'We're going to do it again': McHenry VFW aims to improve Queen of Hearts raffle
Finally, there was room to maneuver Wednesday afternoon at McHenry VFW Post 4600 as the staff began to settle into a normal routine after months of hoopla and mayhem generated by the Queen of Hearts drawing.
"We're just getting a chance to breathe and regroup," said server/bartender Mary Scott. "We get a chance to talk and engage" with customers.
The long run came to an end before another packed house Tuesday night, with a winner known only as "Lori S." taking 60 percent of the more than $7 million pot. She is well aware many want to hear her story, but at her preference, she continues to remain anonymous, post leaders say.
While the dust has settled, the relative calm is temporary. Prominently beside the bar is what Post 4600 Cmdr. Dwane Lungren describes as a baited hook -- a sign showing the starting point of the next Queen of Hearts raffle at more than $3.4 million.
"It's not going to stop," he said of the unexpected and remarkable attention and strain Post 4600 encountered. "We're going to do it again."
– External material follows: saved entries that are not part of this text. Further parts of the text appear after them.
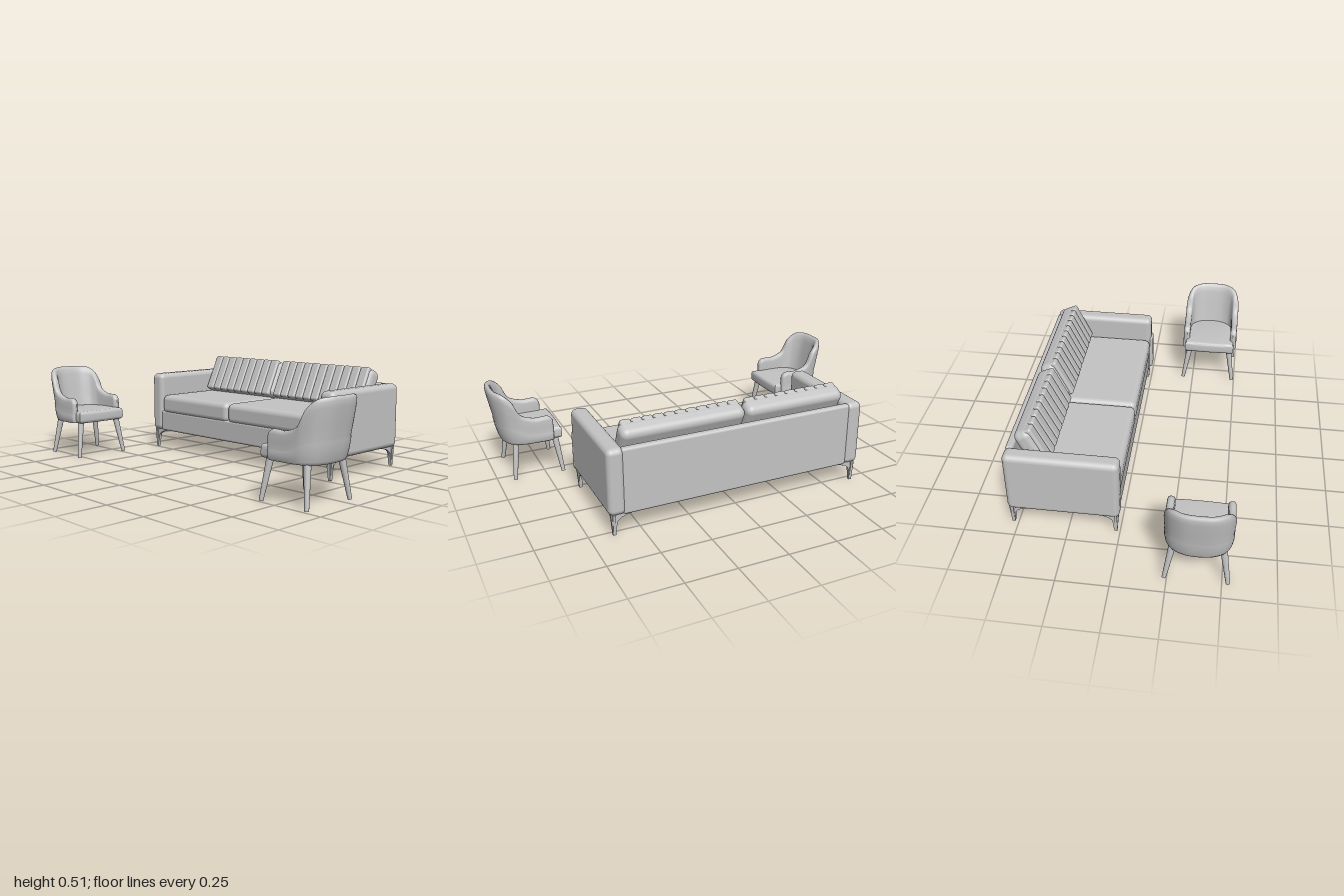
import * as THREE from 'three';
import { RoundedBoxGeometry } from 'three/addons/geometries/RoundedBoxGeometry.js';
import { toCreasedNormals } from 'three/addons/utils/BufferGeometryUtils.js';

const grey = new THREE.MeshStandardMaterial({ color: 0xc4c4c4 });
grey.name = 'light grey';
const V = (x, y, z) => new THREE.Vector3(x, y, z);

function add(parent, name, geometry) {
  const mesh = new THREE.Mesh(geometry, grey);
  mesh.name = name;
  parent.add(mesh);
  return mesh;
}

// Rounded box given by its limits on each axis
function softBox(parent, name, [x0, x1], [y0, y1], [z0, z1], r) {
  const mesh = add(parent, name, new RoundedBoxGeometry(x1 - x0, y1 - y0, z1 - z0, 4, r));
  mesh.position.set((x0 + x1) / 2, (y0 + y1) / 2, (z0 + z1) / 2);
  return mesh;
}

// Tapered round leg between two points
function roundLeg(parent, name, top, foot) {
  const mesh = add(parent, name, new THREE.CylinderGeometry(0.018, 0.01, top.distanceTo(foot), 16));
  mesh.position.copy(top).add(foot).multiplyScalar(0.5);
  mesh.quaternion.setFromUnitVectors(V(0, 1, 0), top.clone().sub(foot).normalize());
}

// Corner bracket leg: two tapering wings meeting at the corner
function bracketLeg(parent, x, z, turn) {
  const leg = new THREE.Group();
  leg.name = 'sofaLeg';
  const s = new THREE.Shape();
  s.moveTo(0, 0.105);
  s.lineTo(0.008, 0);
  s.lineTo(0.022, 0);
  s.lineTo(0.03, 0.06);
  s.quadraticCurveTo(0.035, 0.088, 0.1, 0.098);
  s.lineTo(0.1, 0.105);
  const wing = new THREE.ExtrudeGeometry(s, { depth: 0.014, bevelEnabled: false, curveSegments: 6 });
  wing.translate(0, 0, 0.008);
  add(leg, 'legWing', wing);
  add(leg, 'legWing', wing.clone().rotateY(-Math.PI / 2).translate(0.03, 0, 0));
  leg.position.set(x, 0, z);
  leg.rotation.y = turn;
  parent.add(leg);
}

function createSofa() {
  const sofa = new THREE.Group();
  sofa.name = 'sofa';
  softBox(sofa, 'base', [-0.61, 0.59], [0.1, 0.215], [-0.53, -0.008], 0.012);
  softBox(sofa, 'backPanel', [-0.61, 0.59], [0.1, 0.428], [-0.543, -0.505], 0.014);
  softBox(sofa, 'rightArm', [-0.683, -0.597], [0.1, 0.43], [-0.545, 0], 0.028);
  softBox(sofa, 'leftArm', [0.575, 0.66], [0.1, 0.43], [-0.545, 0], 0.028);
  softBox(sofa, 'armFrontPad', [0.585, 0.66], [0.1, 0.31], [-0.03, 0.01], 0.018);

  for (const [x0, x1] of [[-0.6, -0.062], [-0.06, 0.577]]) {
    softBox(sofa, 'seatCushion', [x0, x1], [0.2, 0.308], [-0.5, -0.004], 0.03);
  }

  // Leaning back cushions with vertical padded channels
  for (const [x0, x1] of [[-0.593, -0.054], [-0.05, 0.573]]) {
    const cushion = new THREE.Group();
    cushion.name = 'backCushion';
    softBox(cushion, 'cushionCore', [x0, x1], [-0.107, 0.107], [-0.05, 0.042], 0.035);
    const n = Math.round((x1 - x0 - 0.03) / 0.056);
    const w = (x1 - x0 - 0.03) / n;
    for (let i = 0; i < n; i++) {
      const x = x0 + 0.015 + i * w;
      softBox(cushion, 'channel', [x, x + w], [-0.105, 0.105], [-0.03, 0.05], 0.012);
    }
    cushion.position.set(0, 0.402, -0.425);
    cushion.rotation.x = -0.44;
    sofa.add(cushion);
  }

  bracketLeg(sofa, -0.67, -0.54, 0);
  bracketLeg(sofa, 0.65, -0.54, -Math.PI / 2);
  bracketLeg(sofa, 0.65, -0.006, Math.PI);
  bracketLeg(sofa, -0.67, -0.006, Math.PI / 2);
  return sofa;
}

// Smooth curve through one half of a rail, mirrored across z
function rail(half) {
  const pts = half.map((p) => V(...p));
  const other = half.slice(0, -1).reverse().map(([x, y, z]) => V(x, y, -z));
  return new THREE.CatmullRomCurve3([...pts, ...other]);
}

const topRail = rail([
  [-0.13, 0.295, 0.135], [-0.108, 0.32, 0.137], [-0.03, 0.323, 0.139], [0.035, 0.35, 0.139],
  [0.075, 0.425, 0.137], [0.118, 0.464, 0.118], [0.15, 0.474, 0.07], [0.157, 0.475, 0]]);
const bottomRail = rail([
  [-0.13, 0.19, 0.135], [-0.11, 0.188, 0.137], [-0.05, 0.188, 0.137], [0, 0.188, 0.135],
  [0.045, 0.188, 0.127], [0.078, 0.188, 0.105], [0.1, 0.188, 0.06], [0.106, 0.188, 0]]);

// Wrap-around shell: sections [offset, height] swept between the two rails
function shellGeometry() {
  const outer = [[0.7, 0], [1, 0.05], [1.15, 0.2], [1.1, 0.34], [0.95, 0.38], [1, 0.6],
    [1, 0.85], [0.85, 0.94], [0.5, 0.985], [0, 1]];
  const inner = outer.slice(0, -1).reverse().map(([o, f]) => [-Math.min(o, 1), f]);
  const section = [...outer, ...inner];
  const n = section.length, steps = 96, pos = [], index = [];
  for (let i = 0; i <= steps; i++) {
    const u = i / steps;
    const a = bottomRail.getPoint(u), b = topRail.getPoint(u);
    const t = topRail.getTangent(u).add(bottomRail.getTangent(u)).setY(0).normalize();
    const end = Math.min(1, Math.min(u, 1 - u) / 0.06);
    const thick = 0.018 * Math.sqrt(1 - (1 - end) ** 2);
    for (const [o, f] of section) {
      const p = a.clone().lerp(b, f);
      pos.push(p.x - t.z * o * thick, p.y, p.z + t.x * o * thick);
    }
  }
  for (let i = 0; i < steps; i++) {
    for (let j = 0; j < n; j++) {
      const k = (j + 1) % n, r = i * n, q = r + n;
      index.push(r + j, q + j, q + k, r + j, q + k, r + k);
    }
  }
  const g = new THREE.BufferGeometry();
  g.setAttribute('position', new THREE.Float32BufferAttribute(pos, 3));
  g.setIndex(index);
  g.computeVertexNormals();
  return g;
}

// Padded seat with a rounded rear
function seatGeometry() {
  const s = new THREE.Shape();
  s.moveTo(-0.155, -0.125);
  s.lineTo(-0.02, -0.118);
  s.bezierCurveTo(0.06, -0.115, 0.09, -0.07, 0.09, 0);
  s.bezierCurveTo(0.09, 0.07, 0.06, 0.115, -0.02, 0.118);
  s.lineTo(-0.155, 0.125);
  s.quadraticCurveTo(-0.163, 0, -0.155, -0.125);
  const g = new THREE.ExtrudeGeometry(s, {
    depth: 0.03, bevelThickness: 0.017, bevelSize: 0.017, bevelSegments: 5, curveSegments: 12 });
  g.rotateX(-Math.PI / 2).translate(0, 0.205, 0);
  return toCreasedNormals(g, 0.7);
}

// Chair with its open side towards -x
function createChair(name) {
  const chair = new THREE.Group();
  chair.name = name;
  add(chair, 'wrapAroundBack', shellGeometry());
  add(chair, 'chairSeat', seatGeometry());
  for (const s of [1, -1]) {
    roundLeg(chair, 'rearLeg', V(0.06, 0.225, 0.108 * s), V(0.09, 0.002, 0.145 * s));
    roundLeg(chair, 'frontLeg', V(-0.135, 0.22, 0.112 * s), V(-0.164, 0.002, 0.147 * s));
  }
  return chair;
}

export function createModel() {
  const model = new THREE.Group();
  model.name = 'loungeSet';
  const leftChair = createChair('leftChair');
  leftChair.position.set(0.825, 0, 0.34);
  const rightChair = createChair('rightChair');
  rightChair.position.set(-0.825, 0, 0.383);
  rightChair.rotation.y = Math.PI;
  model.add(createSofa(), leftChair, rightChair);
  return model;
}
That game won't start until Jan. 8, but Lungren and others already are working on a number of changes to make the next go-round more efficient and enjoyable.
Using shuttle buses, building a new parking lot, increasing the $100 payout to those whose tickets are drawn on a given week but don't win, amending the game rules so it won't "reset" midstream, and finding ways to ease the pressure on volunteers, for example, are among myriad possibilities to be determined.
"There are a lot of lessons learned that will be talked about in coming weeks and how do we make the next game better," said Jeff Homeier, president of the Post 4600 board.
From relatively simple details such as having enough ice and supplies available, to more complex matters like moving and controlling traffic, the Queen of Hearts evolved into a huge undertaking with disparate moving parts.
"People don't think of the logistics or operations," Homeier said. For example, Homeier estimated it was taking 300 to 400 volunteer man-hours each week to "rip" or separate tickets from a big roll into sections of six to be sold. Is there a machine that could do it automatically?
"I'm trying to have an engineer design one for me," Homeier said.
About 2.3 million tickets were in the huge tub for Tuesday night's drawing. The turnout and interest was so high that 13 members of the McHenry police force, including Chief John Birk, were on hand, according to Homeier.
Lungren said the VFW will be meeting with city officials to see what improvements can be made to minimize disruptions. Working with neighboring businesses and improving signage, for example, also are on the VFW's agenda.
The VFW is a charitable organization, but donors are not allowed to take tax deductions. That makes finding revenue sources besides food, drink and hall rentals difficult.
In that sense, the Queen of Hearts has been a bonanza. Post 4600 will get 20 percent -- or about $1.42 million -- tax-free as its share of the last pot. "How we go about asking the community for money is different from it was 30 years ago, and this is an example," he said. With such a game comes scrutiny and accountability, he added.
"At least we're not like the state (lottery) where nobody knows where the money goes," he said. "We'll show the public. We want to be transparent."